Besides the list of vegetables to avoid feeding your horse, you should also never feed your horse chocolate or caffeine, which are deemed toxic to horses.
Cat or dog foods should also be avoided since these contain animal-based proteins, which horses should not be fed as they’re herbivores and not omnivores.
Many houseplants are also toxic to horses, so keep these in a place where your horse may not find them.
You should also avoid feeding your horse anything that may exacerbate any health conditions your horse may have.
Keep an eye on the size of treats since many things can easily get stuck in a horse’s windpipe.
How Much Does a Horse Eat a Day?
You probably know how good it is for your horse to be grazing all day on a pasture. It’s not that horses are voracious eaters, it’s that they need a lot of calories, and grass isn’t packing much of that.
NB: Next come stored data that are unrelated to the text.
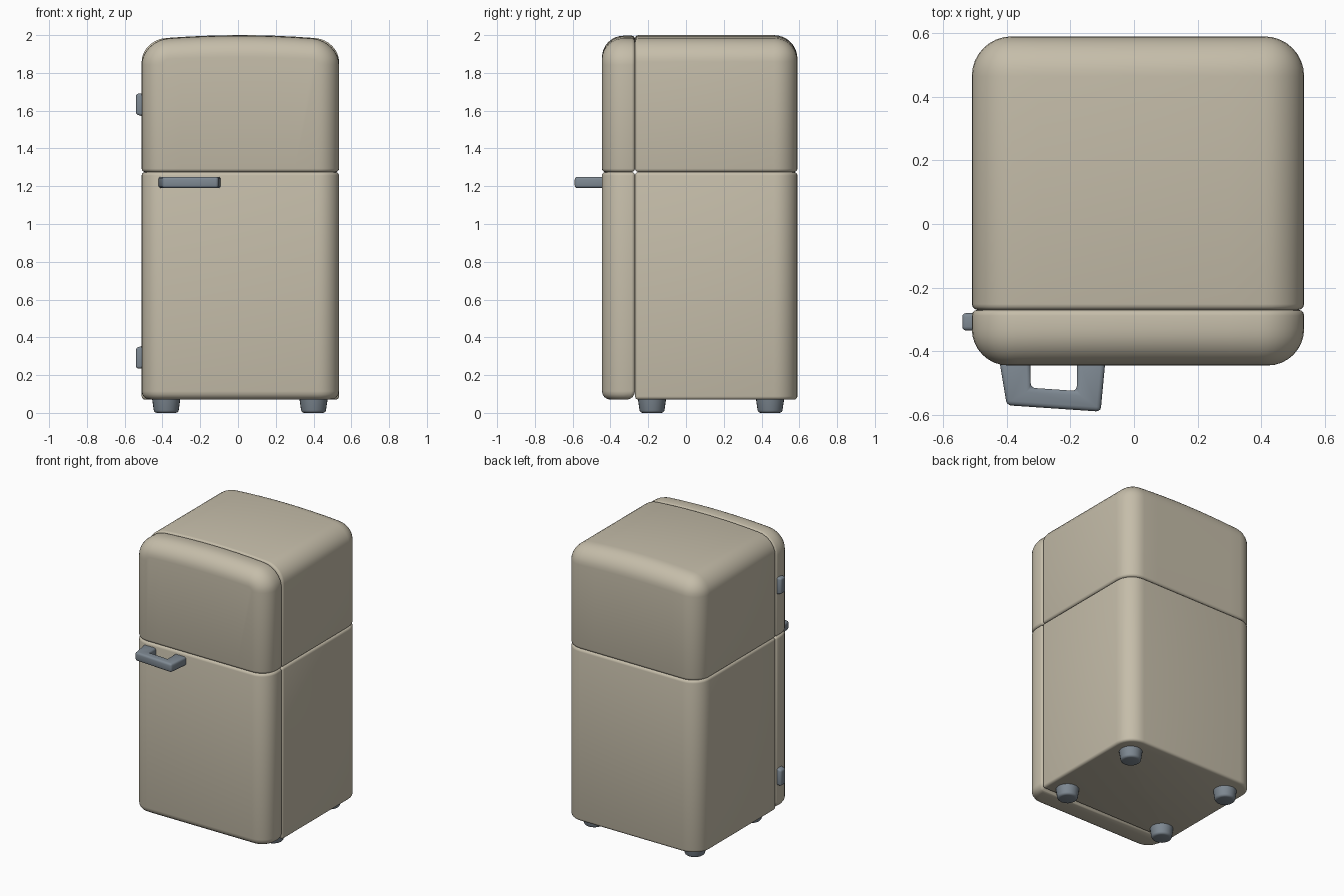
import bpy, bmesh, math
from mathutils import Vector

old = bpy.data.objects.get("Cube")
if old:
    bpy.data.objects.remove(old, do_unlink=True)


def material(name, rgb):
    m = bpy.data.materials.new(name)
    m.use_nodes = True
    m.diffuse_color = (*rgb, 1)
    m.node_tree.nodes["Principled BSDF"].inputs["Base Color"].default_value = (*rgb, 1)
    return m


CREAM = material("warm cream enamel", (0.56, 0.51, 0.40))
STEEL = material("blue grey metal", (0.21, 0.25, 0.29))


def finish(bm, name, mat):
    bmesh.ops.recalc_face_normals(bm, faces=bm.faces)
    me = bpy.data.meshes.new(name)
    bm.to_mesh(me)
    bm.free()
    me.materials.append(mat)
    ob = bpy.data.objects.new(name, me)
    bpy.context.collection.objects.link(ob)
    bpy.ops.object.select_all(action='DESELECT')
    ob.select_set(True)
    bpy.context.view_layer.objects.active = ob
    bpy.ops.object.shade_smooth_by_angle(angle=math.radians(40))
    return ob


def box(lo, hi):
    bm = bmesh.new()
    bmesh.ops.create_cube(bm, size=1)
    for v in bm.verts:
        v.co = Vector([lo[i] if v.co[i] < 0 else hi[i] for i in range(3)])
    return bm


def sharp(e):
    return len(e.link_faces) == 2 and e.calc_face_angle(0) > math.radians(50)


def round_edges(bm, rule, radius, segments):
    """Bevel the sharp edges whose two ends both satisfy the rule."""
    edges = [e for e in bm.edges if sharp(e) and all(rule(v.co) for v in e.verts)]
    bmesh.ops.bevel(bm, geom=edges, offset=radius, segments=segments,
                    profile=0.5, affect='EDGES', clamp_overlap=True)


def crown(bm):
    """Arch the top slightly from side to side."""
    for x in (-0.3, -0.2, -0.1, 0, 0.1, 0.2, 0.3):
        bmesh.ops.bisect_plane(bm, geom=bm.verts[:] + bm.edges[:] + bm.faces[:],
                               plane_co=(x, 0, 0), plane_no=(1, 0, 0))
    for v in bm.verts:
        if v.co.z > 1.7:
            v.co.z -= 0.1 * (v.co.x - MID) ** 2 * (v.co.z - 1.7) / 0.3


LEFT, RIGHT = -0.51, 0.535
MID = (LEFT + RIGHT) / 2
FRONT, SEAM, BACK = -0.445, -0.27, 0.59
BASE, SPLIT, TOP = 0.07, 1.275, 2.0
EPS = 0.001


def at_back(c):
    return c.y > BACK - EPS


def at_front(c):
    return c.y < FRONT + EPS


def at_top(c):
    return c.z > TOP - EPS


def anywhere(c):
    return True


# Cabinet: freezer compartment, rounded on top and at the back corners
bm = box((LEFT, SEAM, SPLIT), (RIGHT, BACK, TOP))
big = [e for e in bm.edges
       if (all(at_top(v.co) for v in e.verts) and any(at_back(v.co) for v in e.verts))
       or (all(at_back(v.co) for v in e.verts) and any(at_top(v.co) for v in e.verts))]
bmesh.ops.bevel(bm, geom=big, offset=0.125, segments=8, profile=0.5, affect='EDGES')
round_edges(bm, anywhere, 0.018, 3)
crown(bm)
finish(bm, "freezer_cabinet", CREAM)

# Cabinet: fridge compartment
bm = box((LEFT, SEAM, BASE), (RIGHT, BACK, SPLIT))
big = [e for e in bm.edges
       if all(at_back(v.co) for v in e.verts) and abs(e.verts[0].co.z - e.verts[1].co.z) > 1]
bmesh.ops.bevel(bm, geom=big, offset=0.125, segments=8, profile=0.5, affect='EDGES')
round_edges(bm, anywhere, 0.018, 3)
finish(bm, "fridge_cabinet", CREAM)

# Freezer door: round top corners, then the front rim down both sides
bm = box((LEFT, FRONT, SPLIT), (RIGHT, SEAM, TOP - 0.003))
big = [e for e in bm.edges if all(v.co.z > 1.9 for v in e.verts)
       and abs(e.verts[0].co.y - e.verts[1].co.y) > 0.1]
bmesh.ops.bevel(bm, geom=big, offset=0.14, segments=8, profile=0.5, affect='EDGES')
rim = [e for e in bm.edges if all(at_front(v.co) for v in e.verts)
       and any(v.co.z > SPLIT + EPS for v in e.verts)]
bmesh.ops.bevel(bm, geom=rim, offset=0.115, segments=8, profile=0.5, affect='EDGES')
round_edges(bm, anywhere, 0.018, 3)
crown(bm)
finish(bm, "freezer_door", CREAM)

# Fridge door: round front sides, then the softer bottom rim
bm = box((LEFT, FRONT, BASE), (RIGHT, SEAM, SPLIT))
big = [e for e in bm.edges if all(at_front(v.co) for v in e.verts)
       and abs(e.verts[0].co.z - e.verts[1].co.z) > 1]
bmesh.ops.bevel(bm, geom=big, offset=0.115, segments=8, profile=0.5, affect='EDGES')
round_edges(bm, lambda c: c.z < BASE + EPS and c.y < SEAM + EPS, 0.045, 4)
round_edges(bm, anywhere, 0.018, 3)
finish(bm, "fridge_door", CREAM)

# Door handle: flat U-shaped bar
outline = [(-0.425, -0.42), (-0.40, -0.57), (-0.105, -0.59), (-0.09, -0.43),
           (-0.18, -0.43), (-0.18, -0.525), (-0.325, -0.515), (-0.325, -0.43)]
bm = bmesh.new()
face = bm.faces.new([bm.verts.new((x, y, 1.19)) for x, y in outline])
up = bmesh.ops.extrude_face_region(bm, geom=[face])
bmesh.ops.translate(bm, vec=(0, 0, 0.06),
                    verts=[g for g in up["geom"] if isinstance(g, bmesh.types.BMVert)])
bmesh.ops.recalc_face_normals(bm, faces=bm.faces)
bmesh.ops.bevel(bm, geom=bm.edges[:], offset=0.014, segments=3, profile=0.5, affect='EDGES')
finish(bm, "door_handle", STEEL)

# Hinges: one end tapers towards the middle of the door
for name, low, high, taper in (("upper_hinge", 1.56, 1.69, 1), ("lower_hinge", 0.235, 0.365, -1)):
    bm = box((-0.54, -0.335, low), (-0.47, -0.28, high))
    for v in bm.verts:
        if v.co.x < -0.5 and (v.co.z < 1.6 if taper > 0 else v.co.z > 0.3):
            v.co.z += 0.02 * taper
    bmesh.ops.bevel(bm, geom=bm.edges[:], offset=0.012, segments=3, profile=0.5, affect='EDGES')
    finish(bm, name, STEEL)

# Feet: tapered round pads
for side, x in (("right", -0.38), ("left", 0.40)):
    for end, y in (("front", -0.18), ("back", 0.445)):
        bm = bmesh.new()
        bmesh.ops.create_cone(bm, cap_ends=True, segments=24, radius1=0.064,
                              radius2=0.077, depth=0.09)
        bmesh.ops.translate(bm, verts=bm.verts, vec=(x, y, 0.045))
        round_edges(bm, lambda c: c.z < 0.01, 0.014, 3)
        finish(bm, f"{end}_{side}_foot", STEEL)
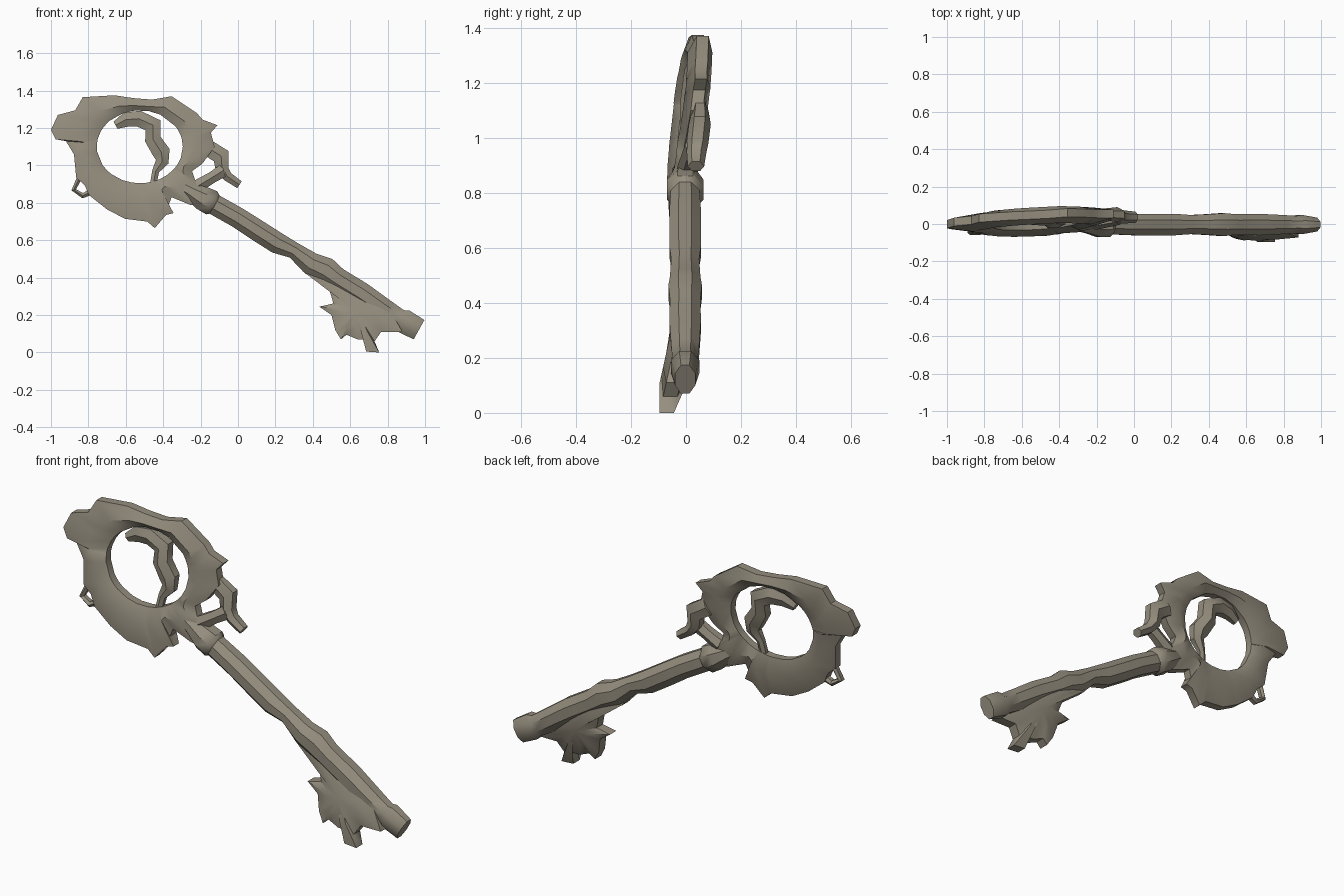
import bpy, bmesh, math
from mathutils import Vector

metal = bpy.data.materials.new("aged_grey_brown_metal")
metal.diffuse_color = (0.30, 0.27, 0.21, 1)


def head_y(x, z):
    # the bow leans back slightly
    return 0.005 + 0.06 * (x + 0.57) + 0.13 * (z - 1.04)


def bit_y(x, z):
    return min(0.0, -0.07 + 0.22 * z)


def flat_y(x, z):
    return -0.003


def finish(name, bm):
    bmesh.ops.recalc_face_normals(bm, faces=bm.faces)
    me = bpy.data.meshes.new(name)
    bm.to_mesh(me)
    bm.free()
    me.materials.append(metal)
    ob = bpy.data.objects.new(name, me)
    bpy.context.collection.objects.link(ob)
    bpy.ops.object.select_all(action='DESELECT')
    ob.select_set(True)
    bpy.context.view_layer.objects.active = ob
    bpy.ops.object.shade_smooth_by_angle(angle=math.radians(40))
    return ob


def skin(bm, loops, closed):
    # quads between consecutive vertex loops
    n = len(loops[0])
    for i in range(len(loops) if closed else len(loops) - 1):
        a, b = loops[i], loops[(i + 1) % len(loops)]
        for j in range(n):
            k = (j + 1) % n
            bm.faces.new((a[j], a[k], b[k], b[j]))


def tube(name, path, yf, sides=8):
    # path: x, z, half width in the front plane, half depth
    bm = bmesh.new()
    loops = []
    for i, (x, z, w, d) in enumerate(path):
        p, q = path[max(i - 1, 0)], path[min(i + 1, len(path) - 1)]
        t = Vector((q[0] - p[0], q[1] - p[1])).normalized()
        loop = []
        for s in range(sides):
            a = math.tau * (s + 0.5) / sides
            c, y = math.cos(a) * w, math.sin(a) * d
            loop.append(bm.verts.new((x - t.y * c, yf(x, z) + y, z + t.x * c)))
        loops.append(loop)
    skin(bm, loops, False)
    bm.faces.new(loops[0])
    bm.faces.new(loops[-1])
    return finish(name, bm)


def plate(name, outline, centre, yf, edge, hub):
    # ragged outline that swells towards its centre
    bm = bmesh.new()
    cx, cz = centre
    loops = []
    for f, d in ((0.5, hub), (0, edge), (0, -edge), (0.5, -hub)):
        loop = []
        for x, z in outline:
            px, pz = x + (cx - x) * f, z + (cz - z) * f
            loop.append(bm.verts.new((px, yf(px, pz) + d, pz)))
        loops.append(loop)
    skin(bm, loops, False)
    for loop, d in ((loops[0], hub), (loops[-1], -hub)):
        c = bm.verts.new((cx, yf(cx, cz) + d, cz))
        for j in range(len(loop)):
            bm.faces.new((loop[j], loop[(j + 1) % len(loop)], c))
    return finish(name, bm)


# Bow: ragged outside, oval opening
outer = [(-0.83, 1.365), (-0.66, 1.375), (-0.56, 1.36), (-0.46, 1.352), (-0.355, 1.37),
         (-0.22, 1.28), (-0.19, 1.245), (-0.11, 1.215), (-0.145, 1.175), (-0.125, 1.10),
         (-0.19, 1.01), (-0.245, 0.97), (-0.23, 0.925), (-0.17, 0.86), (-0.20, 0.78),
         (-0.257, 0.79), (-0.355, 0.83), (-0.37, 0.79), (-0.345, 0.745), (-0.385, 0.735),
         (-0.445, 0.665), (-0.485, 0.70), (-0.605, 0.715), (-0.70, 0.765), (-0.795, 0.84),
         (-0.82, 0.895), (-0.865, 0.935), (-0.877, 1.06), (-0.92, 1.13), (-0.975, 1.14),
         (-1.0, 1.19), (-0.963, 1.27), (-0.87, 1.295)]
bm = bmesh.new()
loops = []
for x, z in outer:
    a = math.atan2((z - 1.10) / 0.195, (x + 0.525) / 0.23)
    ix, iz = -0.525 + 0.23 * math.cos(a), 1.10 + 0.195 * math.sin(a)
    loop = []
    for f, d in ((0, 0.02), (0.4, 0.045), (1, 0.022), (1, -0.022), (0.4, -0.045), (0, -0.02)):
        px, pz = ix + (x - ix) * f, iz + (z - iz) * f
        loop.append(bm.verts.new((px, head_y(px, pz) + d, pz)))
    loops.append(loop)
skin(bm, loops, True)
finish("bow_ring", bm)

# Scroll curling inside the bow
tube("inner_scroll", [(-0.655, 1.215, 0.025, 0.02), (-0.60, 1.245, 0.045, 0.03),
                      (-0.53, 1.25, 0.05, 0.04), (-0.455, 1.215, 0.055, 0.045),
                      (-0.455, 1.14, 0.05, 0.045), (-0.41, 1.07, 0.055, 0.04),
                      (-0.405, 1.02, 0.04, 0.03), (-0.44, 0.97, 0.022, 0.02),
                      (-0.455, 0.89, 0.02, 0.02)], head_y, 6)

# Curled leaves at the neck and a small loop on the far side
tube("neck_leaf", [(-0.17, 1.10, 0.05, 0.03), (-0.09, 1.05, 0.055, 0.04),
                   (-0.085, 0.98, 0.04, 0.04), (-0.055, 0.94, 0.03, 0.035),
                   (0.008, 0.897, 0.025, 0.03)], lambda x, z: head_y(x, z) + 0.015, 6)
tube("neck_leaf_link", [(-0.075, 0.975, 0.04, 0.03), (-0.14, 0.935, 0.035, 0.035),
                        (-0.215, 0.89, 0.04, 0.04)], head_y, 6)
tube("side_loop", [(-0.85, 0.93, 0.015, 0.02), (-0.878, 0.87, 0.015, 0.022),
                   (-0.83, 0.838, 0.016, 0.022), (-0.785, 0.86, 0.02, 0.02)], head_y, 6)

# Collar between bow and shaft
tube("collar", [(-0.31, 0.895, 0.04, 0.035), (-0.25, 0.86, 0.05, 0.05),
                (-0.19, 0.825, 0.07, 0.072), (-0.14, 0.80, 0.074, 0.072),
                (-0.12, 0.79, 0.055, 0.055)], flat_y)

# Shaft with a waist, a swelling and a flared tip
tube("shaft", [(-0.16, 0.81, 0.06, 0.055), (0.0, 0.72, 0.06, 0.062),
               (0.10, 0.655, 0.062, 0.062), (0.21, 0.585, 0.062, 0.062),
               (0.30, 0.545, 0.048, 0.055), (0.39, 0.475, 0.066, 0.06),
               (0.47, 0.44, 0.075, 0.066), (0.53, 0.395, 0.065, 0.06),
               (0.66, 0.315, 0.066, 0.062), (0.79, 0.225, 0.062, 0.055),
               (0.86, 0.18, 0.058, 0.05), (0.885, 0.168, 0.07, 0.056),
               (0.968, 0.122, 0.064, 0.04)], flat_y)

# Toothed bit
plate("bit", [(0.345, 0.49), (0.345, 0.435), (0.45, 0.365), (0.49, 0.33), (0.51, 0.262),
              (0.435, 0.245), (0.50, 0.20), (0.52, 0.12), (0.55, 0.07), (0.58, 0.095),
              (0.64, 0.07), (0.695, 0.07), (0.685, 0.005), (0.755, 0.0), (0.73, 0.06),
              (0.765, 0.11), (0.88, 0.11), (0.80, 0.25), (0.65, 0.36), (0.45, 0.48)],
      (0.63, 0.22), bit_y, 0.026, 0.05)
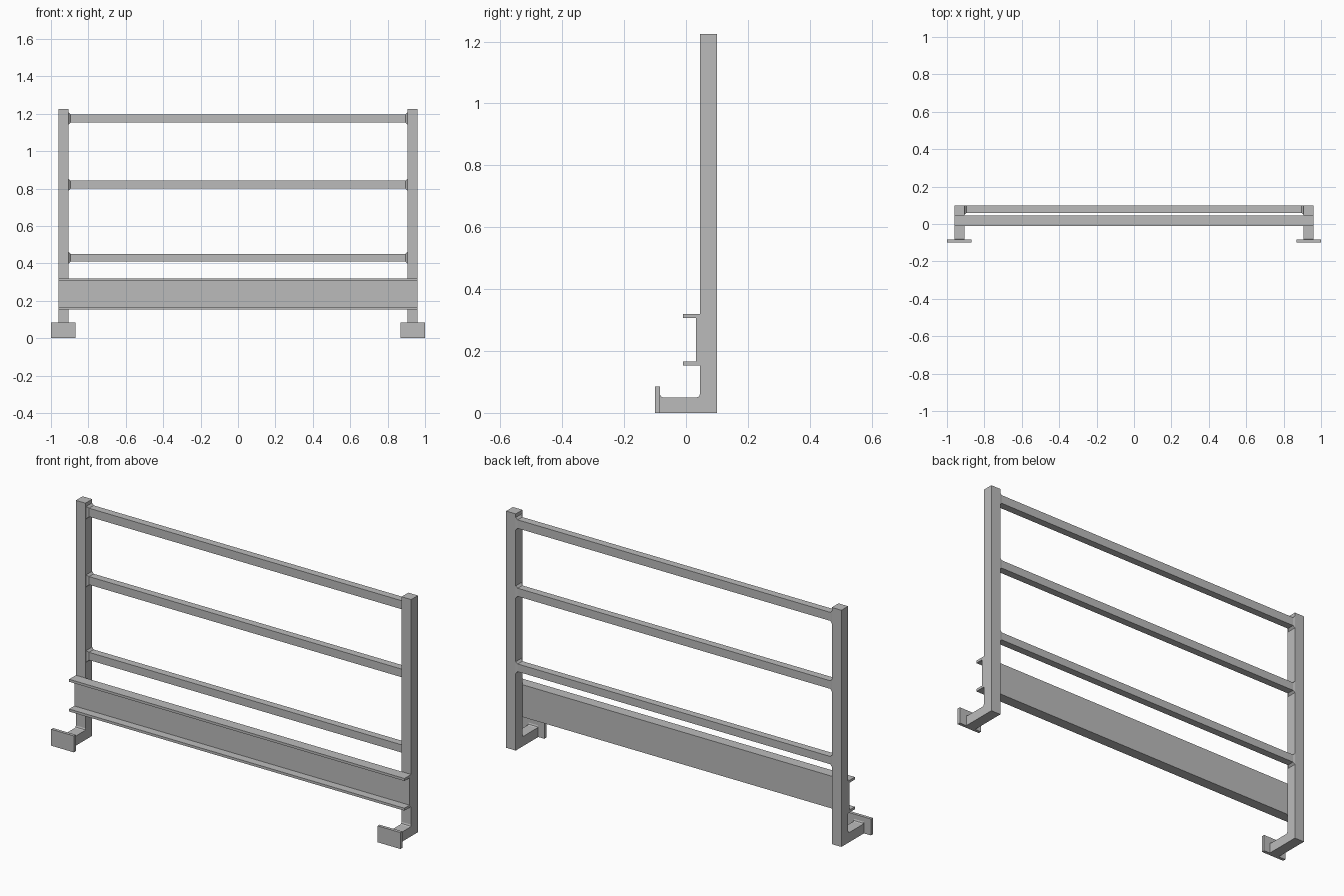
import bpy
import bmesh

cube = bpy.data.objects.get("Cube")
if cube:
    bpy.data.objects.remove(cube, do_unlink=True)

# One plain metal colour
steel = bpy.data.materials.new("grey_steel")
steel.use_nodes = True
steel.diffuse_color = (0.5, 0.5, 0.5, 1)
steel.node_tree.nodes["Principled BSDF"].inputs["Base Color"].default_value = (0.5, 0.5, 0.5, 1)


def loft(name, start, end):
    """Solid between two matching rings of points."""
    bm = bmesh.new()
    a = [bm.verts.new(p) for p in start]
    b = [bm.verts.new(p) for p in end]
    bm.faces.new(a)
    bm.faces.new(b[::-1])
    for i in range(len(a)):
        j = (i + 1) % len(a)
        bm.faces.new((a[i], b[i], b[j], a[j]))
    bmesh.ops.recalc_face_normals(bm, faces=bm.faces)
    mesh = bpy.data.meshes.new(name)
    bm.to_mesh(mesh)
    bm.free()
    mesh.materials.append(steel)
    obj = bpy.data.objects.new(name, mesh)
    bpy.context.collection.objects.link(obj)
    return obj


def extrude_x(name, profile, x0, x1):
    """Extrude a (y, z) profile along x."""
    return loft(name, [(x0, y, z) for y, z in profile], [(x1, y, z) for y, z in profile])


def rect(y0, y1, z0, z1):
    return [(y0, z0), (y1, z0), (y1, z1), (y0, z1)]


POST_IN, POST_OUT = 0.905, 0.96
FRONT, BACK = 0.045, 0.10
TOP, FOOT_H = 1.225, 0.05
WELD = 0.01
RAIL_Y0, RAIL_Y1 = 0.06, 0.098
rails = {"lower_rail": (0.41, 0.45), "middle_rail": (0.80, 0.842), "top_rail": (1.152, 1.196)}

# Posts with forward-turned feet, and end plates
frame_profile = [
    (-0.084, 0), (BACK, 0), (BACK, TOP), (FRONT, TOP),
    (FRONT, FOOT_H + WELD), (FRONT - 0.003, FOOT_H + 0.003),
    (FRONT - WELD, FOOT_H), (-0.074, FOOT_H), (-0.081, FOOT_H + 0.003), (-0.084, FOOT_H + WELD),
]
for side, s in (("left", 1), ("right", -1)):
    extrude_x(side + "_post_and_foot", frame_profile, s * POST_IN, s * POST_OUT)
    extrude_x(side + "_end_plate", rect(-0.10, -0.084, 0, 0.085), s * 0.87, s * 1.0)
    # Weld collars where the rails meet the posts
    for name, (z0, z1) in rails.items():
        wide = rect(RAIL_Y0 - WELD, BACK, z0 - WELD, z1 + WELD)
        slim = rect(RAIL_Y0, RAIL_Y1, z0, z1)
        loft(side + "_" + name + "_weld",
             [(s * POST_IN, y, z) for y, z in wide],
             [(s * (POST_IN - WELD), y, z) for y, z in slim])

# Horizontal rails
for name, (z0, z1) in rails.items():
    extrude_x(name, rect(RAIL_Y0, RAIL_Y1, z0, z1), -POST_IN, POST_IN)

# Channel beam, open to the front
WEB, LIP, Z0, Z1, T = 0.032, -0.01, 0.153, 0.32, 0.013
channel = [
    (FRONT, Z0), (FRONT, Z1), (LIP, Z1), (LIP, Z1 - T),
    (WEB, Z1 - T), (WEB, Z0 + T), (LIP, Z0 + T), (LIP, Z0),
]
extrude_x("channel_beam", channel, -POST_OUT, POST_OUT)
Grass packs about 250 calories per pound and an average horse, with average exercise levels will need somewhere north of 15,000 calories a day. An active horse will need double that number.
Unfortunately, the stomach of horses is also built in a way that they cannot hold much food at a time, plus the digestive tract of horses empty quickly.
Therefore, it’s important to always have food around for your horse to eat. To put things into perspective, your horse will have to spend 17 hours a day grazing on pasture grass just to meet their caloric demand.
Hay isn’t much better either when it comes to its caloric content – a horse will need to consume around 2% of its body weight in hay each day.
You should never let your horse go hungry. An empty horse stomach comes with its own set of health issues and risks including severe colic and intestinal twisting.
Horses can eat watermelon and many horses enjoy the occasional watermelon treat. That said, you should follow my recommendations related to how you should introduce treats to your horses and what to watch out for when feeding them watermelon.
Although a lot of fruits and veggies are safe for horses, horses should primarily eat pasture grass, hay, limited quantities of grains and feed, and fruits and veggies as an occasional treat.
You should never overfeed your horse or force them to eat something they don’t enjoy. Because some vegetables can cause colic, excess gas and bloating, you should be very careful about keeping these away from your horse’s diet.Horse Diet